YOUR OBJECTIVE » Repeat exactly, and only, the lines below starting at the line that contains "bpy.ops.object.select_all(action='DESELECT')" and ending at the line that contains "(y, radius) pairs", inclusive of both.
*** Opening SUPPLIED MATERIAL ***
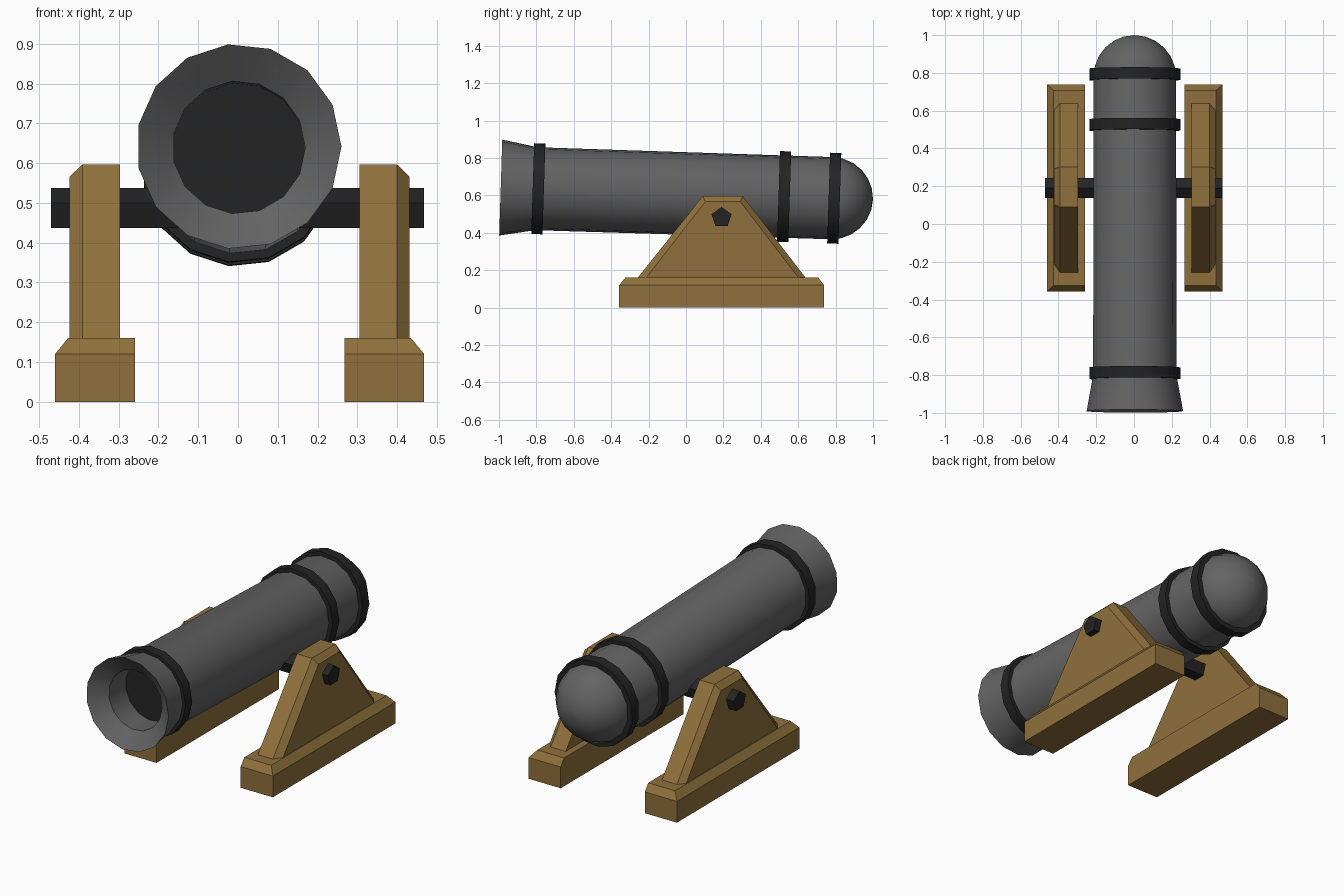
import bpy, bmesh, math

if "Cube" in bpy.data.objects:
    bpy.data.objects.remove(bpy.data.objects["Cube"])

SIDES = 15          # barrel facets
CX = 0.003          # centre line of the model


def material(name, rgb):
    m = bpy.data.materials.new(name)
    m.diffuse_color = (*rgb, 1)
    m.use_nodes = True
    m.node_tree.nodes["Principled BSDF"].inputs["Base Color"].default_value = m.diffuse_color
    return m


IRON = material("grey iron", (0.125, 0.125, 0.125))
BLACK = material("black metal", (0.017, 0.017, 0.017))
WOOD = material("brown wood", (0.275, 0.162, 0.045))


def loft(name, loops, mats, caps=True, closed=False, smooth=False, dark_first=False):
    """Skin a list of equal-length point loops."""
    bm = bmesh.new()
    rings = [[bm.verts.new(p) for p in loop] for loop in loops]
    n = len(rings[0])
    pairs = list(zip(rings, rings[1:]))
    if closed:
        pairs.append((rings[-1], rings[0]))
    for a, b in pairs:
        for i in range(n):
            j = (i + 1) % n
            bm.faces.new((a[i], a[j], b[j], b[i]))
    if caps:
        first = bm.faces.new(rings[0])
        bm.faces.new(rings[-1])
        if dark_first:
            first.material_index = 1
    bmesh.ops.recalc_face_normals(bm, faces=bm.faces)
    me = bpy.data.meshes.new(name)
    bm.to_mesh(me)
    bm.free()
    for m in mats:
        me.materials.append(m)
    ob = bpy.data.objects.new(name, me)
    bpy.context.collection.objects.link(ob)
    if smooth:
        bpy.ops.object.select_all(action='DESELECT')
        ob.select_set(True)
        bpy.context.view_layer.objects.active = ob
        bpy.ops.object.shade_smooth_by_angle(angle=math.radians(30))
    return ob


def lathe(name, profile, mats, **kw):
    """Revolve (y, radius) pairs about the gently tilted barrel axis."""
    turn = [2 * math.pi * i / SIDES for i in range(SIDES)]
    loops = [[(r * math.cos(a), y, r * math.sin(a)) for a in turn] for y, r in profile]
    ob = loft(name, loops, mats, smooth=True, **kw)
    ob.location = (CX - 0.001, 0, 0.61)
    ob.rotation_euler.x = -0.032
    return ob


# Barrel: dark bore floor, bore wall, funnel mouth, flare, tube, domed breech
R = 0.221
profile = [(-0.77, 0.167), (-0.92, 0.167), (-0.991, 0.258), (-0.80, R + 0.002)]
STEPS = 6
for k in range(STEPS):
    t = math.pi / 2 * k / STEPS
    profile.append((0.779 + R * math.sin(t), R * math.cos(t)))
profile.append((1.0, 0.002))
lathe("barrel", profile, [IRON, BLACK], dark_first=True)

# Reinforcing bands
for label, y in (("muzzle", -0.79), ("middle", 0.525), ("breech", 0.793)):
    lathe(label + "_band", [(y - 0.03, 0.21), (y - 0.03, 0.244), (y + 0.03, 0.244), (y + 0.03, 0.21)],
          [BLACK], caps=False, closed=True)

# Five-sided pivot bar
angles = [math.pi / 2 + 2 * math.pi * i / 5 for i in range(5)]
loft("pivot_bar", [[(x, 0.19 + 0.056 * math.cos(a), 0.482 + 0.056 * math.sin(a)) for a in angles]
                   for x in (-0.47, 0.468)], [BLACK])

# Wooden stands, one on each side, bevelled on the outside only
for label, s in (("left", -1), ("right", 1)):
    def px(x):
        return CX + 0.001 + s * x

    def rect(x1, y0, y1, z):
        return [(px(0.263), y0, z), (px(x1), y0, z), (px(x1), y1, z), (px(0.263), y1, z)]

    loft(label + "_base", [rect(0.464, -0.357, 0.738, 0), rect(0.464, -0.357, 0.738, 0.12),
                           rect(0.431, -0.325, 0.708, 0.16)], [WOOD])

    outline = [(-0.262, 0.155), (0.643, 0.155), (0.303, 0.597), (0.09, 0.597)]
    inset = [(-0.217, 0.155), (0.605, 0.155), (0.291, 0.566), (0.103, 0.566)]
    loft(label + "_upright", [[(px(x), y, z) for y, z in shape] for x, shape in
                              ((0.301, outline), (0.395, outline), (0.427, inset))], [WOOD])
*** Closing SUPPLIED MATERIAL ***
OUTPUT OF THE EXERCISE »
        bpy.ops.object.select_all(action='DESELECT')
        ob.select_set(True)
        bpy.context.view_layer.objects.active = ob
        bpy.ops.object.shade_smooth_by_angle(angle=math.radians(30))
    return ob


def lathe(name, profile, mats, **kw):
    """Revolve (y, radius) pairs about the gently tilted barrel axis."""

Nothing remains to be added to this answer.